here in Vilcabamba. Generally they are well behaved despite the fact that most of
them are homeless. On occasion, you do get some nasty ones.
Personally, I carry something with me: a rock, stick, umbrella, even a bag will
do. I have seen a person who has been attacked by two dogs as he walked home. So
again be on your guard. If a dog comes near you and you don't like the look of it
make sure it knows who is boss and do not run.
Rooster fights are big business for the locals here so there are roosters tied up
lining the streets. It may not be right but its how things are here. We westerns
don't always do things right either when it comes to our animals so don't be too
quick to judge.
"Rooster street" - Vilcabamba
Donkeys work bloody hard here (carrying heavy loads of sugar cane for example) and
some are in a bad state.
So in closing this chapter, animals appear to be treated as a possession or even
a commodity here. They are not treated as a "member of the family" as is generally
the case in western country.
In my opinion it is better to go to Cuenca. They have more choice, the prices are
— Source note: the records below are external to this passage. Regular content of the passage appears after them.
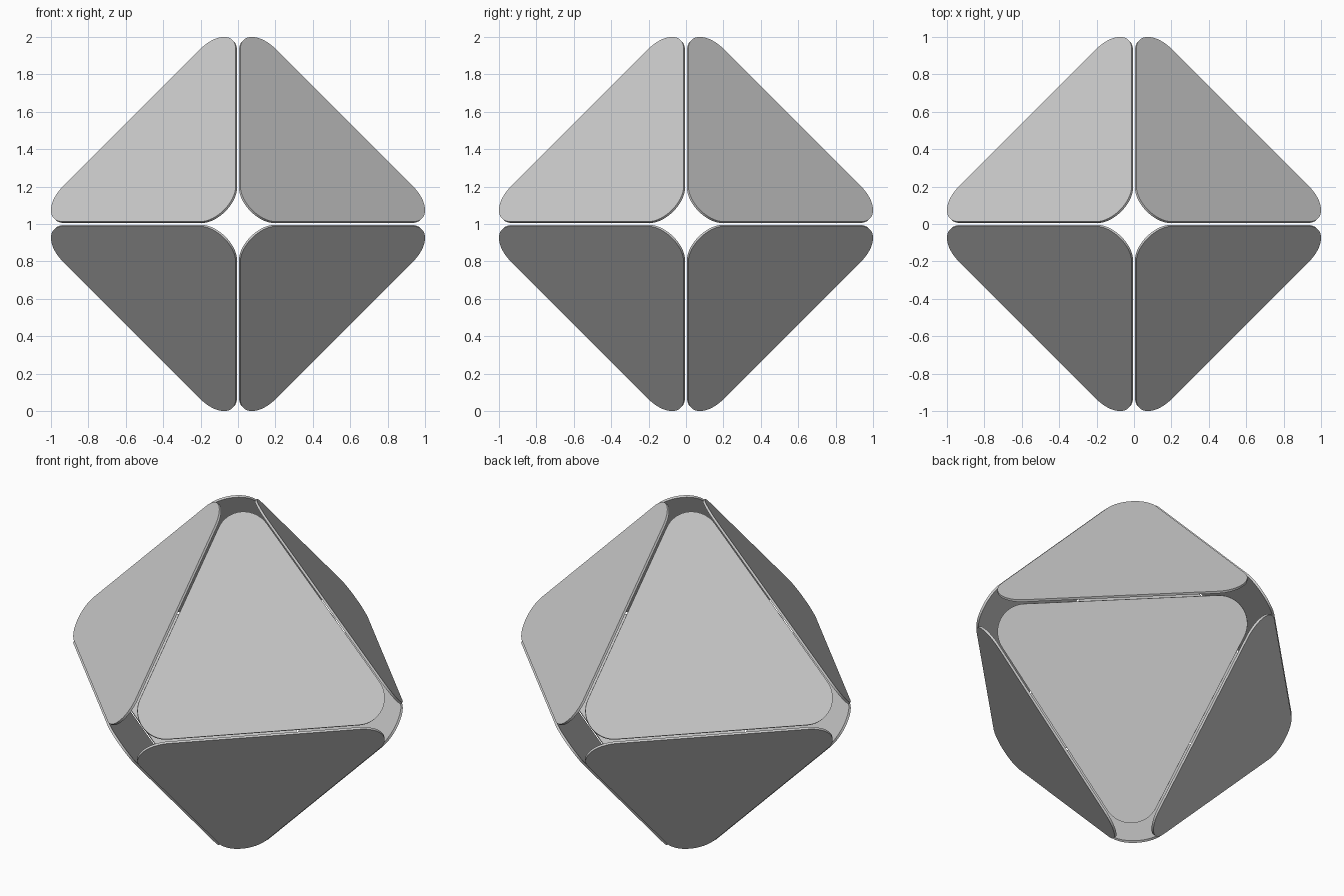
import bpy, bmesh, math
from mathutils import Vector

if "Cube" in bpy.data.objects:
    bpy.data.objects.remove(bpy.data.objects["Cube"])

D = 1.15        # plane x + y + z = D of each outer face
GAP = 0.013     # half gap between neighbouring panels
THICK = 0.013   # panel thickness
RADIUS = (D - 2 * GAP - 1.0) * math.sqrt(6) / 2   # fillet so the tips reach 1.0
STEPS = 16


def rounded_triangle():
    """Outline of the panel lying in the +++ octant."""
    corners = [Vector([D - 2 * GAP if i == k else GAP for i in range(3)]) for k in range(3)]
    mid = sum(corners, Vector()) / 3
    normal = Vector((1, 1, 1)).normalized()
    pts = []
    for c in corners:
        out = (c - mid).normalized()
        side = normal.cross(out)
        centre = c - out * 2 * RADIUS
        for s in range(STEPS + 1):
            a = math.radians(-60 + 120 * s / STEPS)
            pts.append(centre + RADIUS * (out * math.cos(a) + side * math.sin(a)))
    return pts, normal


def panel(name, signs):
    pts, normal = rounded_triangle()
    bm = bmesh.new()

    def place(p):
        return bm.verts.new((p.x * signs[0], p.y * signs[1], p.z * signs[2] + 1))

    outer = [place(p) for p in pts]
    inner = [place(p - normal * THICK) for p in pts]
    bm.faces.new(outer)
    bm.faces.new(inner[::-1])
    for i in range(len(pts)):
        j = (i + 1) % len(pts)
        bm.faces.new((outer[j], outer[i], inner[i], inner[j]))
    bmesh.ops.recalc_face_normals(bm, faces=bm.faces[:])
    mesh = bpy.data.meshes.new(name)
    bm.to_mesh(mesh)
    bm.free()
    ob = bpy.data.objects.new(name, mesh)
    bpy.context.collection.objects.link(ob)
    bpy.ops.object.select_all(action='DESELECT')
    ob.select_set(True)
    bpy.context.view_layer.objects.active = ob
    bpy.ops.object.shade_smooth_by_angle(angle=math.radians(30))


# Eight thin panels, one per octant, forming a hollow octahedron
for sx, nx in ((1, "right"), (-1, "left")):
    for sy, ny in ((1, "back"), (-1, "front")):
        for sz, nz in ((1, "upper"), (-1, "lower")):
            panel(f"{nz}_{ny}_{nx}_panel", (sx, sy, sz))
lower and also they have a car fair which is a place out of town where people just
park their cars and wait. There you can get private deals. This is how I purchased
my Toyota Landcruiser 1977 from 2 Jehovah's Witnesses, and as you may know, the
JWs are very straight and honest. To find the car fair ("la feria de los carros")
it is best to ask a taxi driver as the location is too difficult to explain.
Fantastic ceramics are available directly from the factory on the campus of the
"Universidad Tecnica Particular de Loja".
Click on the Shops tab in our Loja page.
Some people are fortunate to not get bitten by mosquitoes or sand flies. But most
of us do. Mosquitoes in Vilcabamba are not recorded as carrying malaria. However,
you will need a decent repellent as they do bite here.
Loo Paper (papel hygienico)
It pays to pack a loo roll in your day bag. Some restaurants do not carry paper.
Some places like the bus terminal (if you are brave enough or desperate enough to
go to the loo there) charges you for loo paper. Also, it can come in very handy
to clean up messes, dry hands etc.
Vilcabamba revolves around small change. So bring lots of $1 and $5 bills, as well
as coins with you. Most shops only take the small stuff; yet they never have
If you are making a lager purchase, say for a meal, then you could use a $20 if
the total is close to $20. But it can be a challenge to use a $20 to pay for a $3
lunch for example.
There are no banks in Vilcabamba. There is the Cacpe Loja, which is not a bank as
such. They are sometimes able to change a $20 or $10 note.
There is only one ATM machine. The machine is located outside the front of the Information
Centre. There have been reports that this machine does not give out the correct
money on occasions. The irony of it when it does work it gives out $20 notes.
Most local places don't accept credit cards. Some larger accommodation places may.
Things that bite
There are snakes around Vilcabamba and some are poisonous. There are also scorpions
as well as poisonous spiders. So be aware when in the bush for example. If you get
bitten try and find what bit you (without getting bitten again) and if in doubt
go to the hospital!
Even some of the caterpillars bite and can cause a nasty painful itchy reaction.
So respect the bugs and wild animals that live here, keep your distance, don't go
poking at them etc.